Control yourself: Biofeedback helps ease migraine pain and more

Biofeedback helps ease migraine pain and more

By Mia Summerson
Niagara Gazette

Niagara Gazette — People who suffer from problems such as migraines and hypertension now have a new option to help control their symptoms, thanks to the efforts of a psychology professor from Lewiston. 

Jim Abbondanza is using biofeedback to create a system that helps people see what is happening in their body, combined with other psychological tools such as audiotapes to help patients relax so they can learn to control their bodily functions, including blood flow and heart rate. The feedback from the computer screen helps to affirm a patient’s progress.

“If you want to learn to sink a basket, you stand back and toss the ball,” Abbondanza said. “When you shoot and miss, your eyes provide you with feedback that tells you that you have to shoot with a little less strength or more to the right. 

“Without that visual feedback you would not be able to learn to sink that basket.” He added that the brain makes chemical pathways that helps people learn how to do things. That’s why a person can learn to shoot a basket in the same way they can learn to control bodily functions. 
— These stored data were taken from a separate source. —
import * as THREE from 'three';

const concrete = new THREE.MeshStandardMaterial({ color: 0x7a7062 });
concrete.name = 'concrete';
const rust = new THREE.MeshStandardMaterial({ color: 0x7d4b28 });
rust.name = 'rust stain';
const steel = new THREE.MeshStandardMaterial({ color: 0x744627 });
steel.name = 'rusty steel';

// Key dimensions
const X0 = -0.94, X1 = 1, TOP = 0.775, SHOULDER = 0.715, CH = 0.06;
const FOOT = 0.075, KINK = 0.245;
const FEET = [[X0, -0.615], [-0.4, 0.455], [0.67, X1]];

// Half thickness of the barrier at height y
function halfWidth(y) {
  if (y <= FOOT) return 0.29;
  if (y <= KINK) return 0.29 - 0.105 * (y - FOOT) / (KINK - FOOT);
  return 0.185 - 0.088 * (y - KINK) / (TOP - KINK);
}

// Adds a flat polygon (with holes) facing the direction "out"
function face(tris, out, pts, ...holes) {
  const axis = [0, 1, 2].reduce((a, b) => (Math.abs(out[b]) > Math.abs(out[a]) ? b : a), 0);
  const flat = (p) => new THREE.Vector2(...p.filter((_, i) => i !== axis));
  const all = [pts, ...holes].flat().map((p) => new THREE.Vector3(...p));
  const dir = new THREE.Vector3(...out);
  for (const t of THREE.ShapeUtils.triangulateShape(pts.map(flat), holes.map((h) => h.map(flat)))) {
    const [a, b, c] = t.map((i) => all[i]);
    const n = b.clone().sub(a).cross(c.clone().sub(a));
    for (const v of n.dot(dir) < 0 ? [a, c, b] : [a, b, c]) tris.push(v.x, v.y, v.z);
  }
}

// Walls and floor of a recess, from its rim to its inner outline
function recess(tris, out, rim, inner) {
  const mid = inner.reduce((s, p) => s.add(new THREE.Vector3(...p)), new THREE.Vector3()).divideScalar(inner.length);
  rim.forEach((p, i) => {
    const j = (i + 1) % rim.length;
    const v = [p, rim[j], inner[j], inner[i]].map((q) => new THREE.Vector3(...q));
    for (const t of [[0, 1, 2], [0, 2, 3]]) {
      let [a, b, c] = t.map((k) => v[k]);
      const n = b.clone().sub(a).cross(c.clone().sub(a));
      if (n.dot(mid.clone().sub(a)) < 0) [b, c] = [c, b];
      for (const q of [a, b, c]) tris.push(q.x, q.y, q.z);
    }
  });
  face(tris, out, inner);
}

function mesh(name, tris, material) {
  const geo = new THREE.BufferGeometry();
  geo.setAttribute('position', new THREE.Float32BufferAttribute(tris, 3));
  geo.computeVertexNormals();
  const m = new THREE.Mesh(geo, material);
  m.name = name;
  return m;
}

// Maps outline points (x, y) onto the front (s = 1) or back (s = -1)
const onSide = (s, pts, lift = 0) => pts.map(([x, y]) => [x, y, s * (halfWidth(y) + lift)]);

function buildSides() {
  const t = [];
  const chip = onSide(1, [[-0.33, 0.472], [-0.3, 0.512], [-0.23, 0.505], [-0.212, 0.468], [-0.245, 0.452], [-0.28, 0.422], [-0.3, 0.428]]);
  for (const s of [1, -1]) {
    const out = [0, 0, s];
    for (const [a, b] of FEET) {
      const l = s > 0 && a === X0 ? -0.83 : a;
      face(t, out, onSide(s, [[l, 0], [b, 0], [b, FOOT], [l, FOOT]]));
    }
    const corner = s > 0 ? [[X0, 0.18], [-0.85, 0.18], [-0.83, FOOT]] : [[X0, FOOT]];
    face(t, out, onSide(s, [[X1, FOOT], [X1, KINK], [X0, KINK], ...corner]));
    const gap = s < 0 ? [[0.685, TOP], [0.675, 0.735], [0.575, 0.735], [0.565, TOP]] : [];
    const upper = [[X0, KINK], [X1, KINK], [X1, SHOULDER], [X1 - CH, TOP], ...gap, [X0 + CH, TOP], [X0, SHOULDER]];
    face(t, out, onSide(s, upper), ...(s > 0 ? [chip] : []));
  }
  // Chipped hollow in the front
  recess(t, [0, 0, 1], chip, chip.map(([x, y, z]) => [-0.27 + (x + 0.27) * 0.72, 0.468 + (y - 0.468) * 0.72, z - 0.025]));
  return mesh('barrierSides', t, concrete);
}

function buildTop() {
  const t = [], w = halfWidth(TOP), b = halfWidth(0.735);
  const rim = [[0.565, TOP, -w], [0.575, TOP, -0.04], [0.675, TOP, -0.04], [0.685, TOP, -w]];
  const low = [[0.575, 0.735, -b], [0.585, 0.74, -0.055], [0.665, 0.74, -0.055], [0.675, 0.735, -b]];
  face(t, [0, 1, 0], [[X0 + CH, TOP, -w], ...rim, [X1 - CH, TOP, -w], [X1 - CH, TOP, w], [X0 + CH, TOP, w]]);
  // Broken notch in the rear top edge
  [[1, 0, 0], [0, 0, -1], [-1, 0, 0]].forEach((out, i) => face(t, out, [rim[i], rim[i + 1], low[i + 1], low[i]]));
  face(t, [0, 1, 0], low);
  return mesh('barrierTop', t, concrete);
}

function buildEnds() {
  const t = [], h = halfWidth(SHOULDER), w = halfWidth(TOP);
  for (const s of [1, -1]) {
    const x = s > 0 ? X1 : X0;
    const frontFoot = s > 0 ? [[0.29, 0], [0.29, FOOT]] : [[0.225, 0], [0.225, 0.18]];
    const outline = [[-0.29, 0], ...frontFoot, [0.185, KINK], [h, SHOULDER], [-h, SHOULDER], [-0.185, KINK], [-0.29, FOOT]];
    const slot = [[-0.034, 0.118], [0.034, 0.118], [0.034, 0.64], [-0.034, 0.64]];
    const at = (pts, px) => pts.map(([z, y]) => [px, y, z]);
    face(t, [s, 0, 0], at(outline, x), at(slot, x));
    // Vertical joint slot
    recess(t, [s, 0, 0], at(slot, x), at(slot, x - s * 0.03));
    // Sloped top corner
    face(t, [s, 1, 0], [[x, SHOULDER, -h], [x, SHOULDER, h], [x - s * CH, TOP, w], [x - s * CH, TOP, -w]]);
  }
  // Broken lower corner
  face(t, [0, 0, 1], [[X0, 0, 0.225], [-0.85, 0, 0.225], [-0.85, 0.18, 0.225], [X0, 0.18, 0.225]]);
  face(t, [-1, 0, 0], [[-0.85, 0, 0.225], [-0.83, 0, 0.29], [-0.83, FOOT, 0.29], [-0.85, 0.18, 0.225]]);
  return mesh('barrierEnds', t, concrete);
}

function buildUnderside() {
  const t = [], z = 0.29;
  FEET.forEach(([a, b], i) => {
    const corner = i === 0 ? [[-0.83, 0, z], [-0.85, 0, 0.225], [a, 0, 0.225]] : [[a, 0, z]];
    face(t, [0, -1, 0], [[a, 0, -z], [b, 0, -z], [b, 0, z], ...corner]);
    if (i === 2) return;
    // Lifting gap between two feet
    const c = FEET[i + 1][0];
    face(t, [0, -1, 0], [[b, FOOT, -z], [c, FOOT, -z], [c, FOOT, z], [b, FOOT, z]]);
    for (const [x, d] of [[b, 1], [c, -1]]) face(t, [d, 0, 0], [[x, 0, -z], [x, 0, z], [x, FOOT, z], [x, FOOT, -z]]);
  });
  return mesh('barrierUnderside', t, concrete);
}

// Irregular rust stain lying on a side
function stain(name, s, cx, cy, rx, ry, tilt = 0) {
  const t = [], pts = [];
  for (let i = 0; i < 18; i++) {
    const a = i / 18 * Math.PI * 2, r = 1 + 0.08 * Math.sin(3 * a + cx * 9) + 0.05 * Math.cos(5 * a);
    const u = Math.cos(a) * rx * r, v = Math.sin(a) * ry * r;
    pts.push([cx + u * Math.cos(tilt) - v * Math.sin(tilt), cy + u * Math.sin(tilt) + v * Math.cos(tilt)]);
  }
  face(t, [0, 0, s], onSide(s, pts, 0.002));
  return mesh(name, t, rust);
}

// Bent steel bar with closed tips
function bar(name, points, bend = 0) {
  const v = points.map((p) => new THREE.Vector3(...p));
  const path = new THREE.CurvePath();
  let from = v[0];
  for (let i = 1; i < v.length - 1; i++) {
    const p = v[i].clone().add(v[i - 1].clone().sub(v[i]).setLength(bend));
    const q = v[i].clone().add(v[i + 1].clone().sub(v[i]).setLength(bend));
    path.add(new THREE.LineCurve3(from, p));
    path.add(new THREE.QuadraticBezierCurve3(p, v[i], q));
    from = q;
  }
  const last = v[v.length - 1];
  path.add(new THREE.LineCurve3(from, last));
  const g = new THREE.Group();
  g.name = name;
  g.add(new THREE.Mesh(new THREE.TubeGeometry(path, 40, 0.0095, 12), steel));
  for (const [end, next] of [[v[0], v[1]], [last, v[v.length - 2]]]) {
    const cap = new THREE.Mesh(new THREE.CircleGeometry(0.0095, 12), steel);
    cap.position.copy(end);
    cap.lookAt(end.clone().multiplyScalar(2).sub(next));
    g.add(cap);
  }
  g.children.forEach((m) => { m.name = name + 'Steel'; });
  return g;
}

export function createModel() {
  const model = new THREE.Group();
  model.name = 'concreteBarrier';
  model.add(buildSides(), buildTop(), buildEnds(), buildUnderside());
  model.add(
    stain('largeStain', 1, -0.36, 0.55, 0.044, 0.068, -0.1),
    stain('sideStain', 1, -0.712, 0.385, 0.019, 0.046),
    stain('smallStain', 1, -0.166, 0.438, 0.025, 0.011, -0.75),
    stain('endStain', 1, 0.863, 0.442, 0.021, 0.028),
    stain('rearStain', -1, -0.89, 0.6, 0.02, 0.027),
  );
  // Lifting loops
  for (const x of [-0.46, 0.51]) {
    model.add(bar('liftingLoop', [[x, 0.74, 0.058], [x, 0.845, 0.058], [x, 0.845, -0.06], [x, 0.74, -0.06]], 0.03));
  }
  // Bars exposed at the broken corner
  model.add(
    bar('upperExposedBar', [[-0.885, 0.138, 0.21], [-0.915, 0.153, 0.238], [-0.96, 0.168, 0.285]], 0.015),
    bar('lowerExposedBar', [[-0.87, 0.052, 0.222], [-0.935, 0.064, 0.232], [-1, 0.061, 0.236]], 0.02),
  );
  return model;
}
Abbondanza, who retired three years ago, and still teaches part-time at Niagara County Community College, has been teaching psychology for almost 50 years. In the mid-70s he said, being fond of technology, he took up an interest in the study of biofeedback. 

He was the first person in the U.S. certified to practice biofeedback with patients and created the first biofeedback lab in the SUNY system at NCCC. 

One of Abbondanza’s success stories has come in the form of 12-year-old Liz Collins, who suffers from migraines and a form of a disease called Raynaud’s, which makes it difficult for blood to get to the tips of the extremities. 

Since, according to Abbondanza, migraines are technically high blood pressure in the head, his focus with Liz is to help her learn to redirect the flow of her blood. 

“It’s worked really well for me,” Liz said of her experience using biofeedback. “I use a system that Jim has created on his computer. It measures my temperature.

“I have to control my blood flow from my head to my fingertips. The best way to do it is to just think to yourself, ‘my right arm feels warm and heavy,’ and then it just starts to feel warm and heavy. It’s really amazing actually.” 

“The more you use it the better you get at it,” said Abbondanza. “There are two criteria that we aim at here, one is recognizing the onset symptoms, and the second one would be to increase the temperature of the hand very rapidly. The more she’s doing it the shorter the time gets.”

Liz has reached a point where she can control her blood flow without having to look a computer screen, and she has memorized the audiotapes. She reported that she was recently able to raise the temperature of her fingers 20 degrees in 412 seconds. Now, she has learned to identify the onset of her migraines and can use biofeedback to stop them about half of the time, she said. 

Abbondanza, whose company is called Quantum Research & Prova Research Inc., says his next step is to create an online network where patients can log on using a smart-phone app or a computer and inexpensive equipment to practice biofeedback. This way the program can reach more people for less money. Another benefit of the online system, Abbondanza says, is peer support, so that patients can discuss their progress together and help each other. The plan is to have a website launched by the end of the year, he said.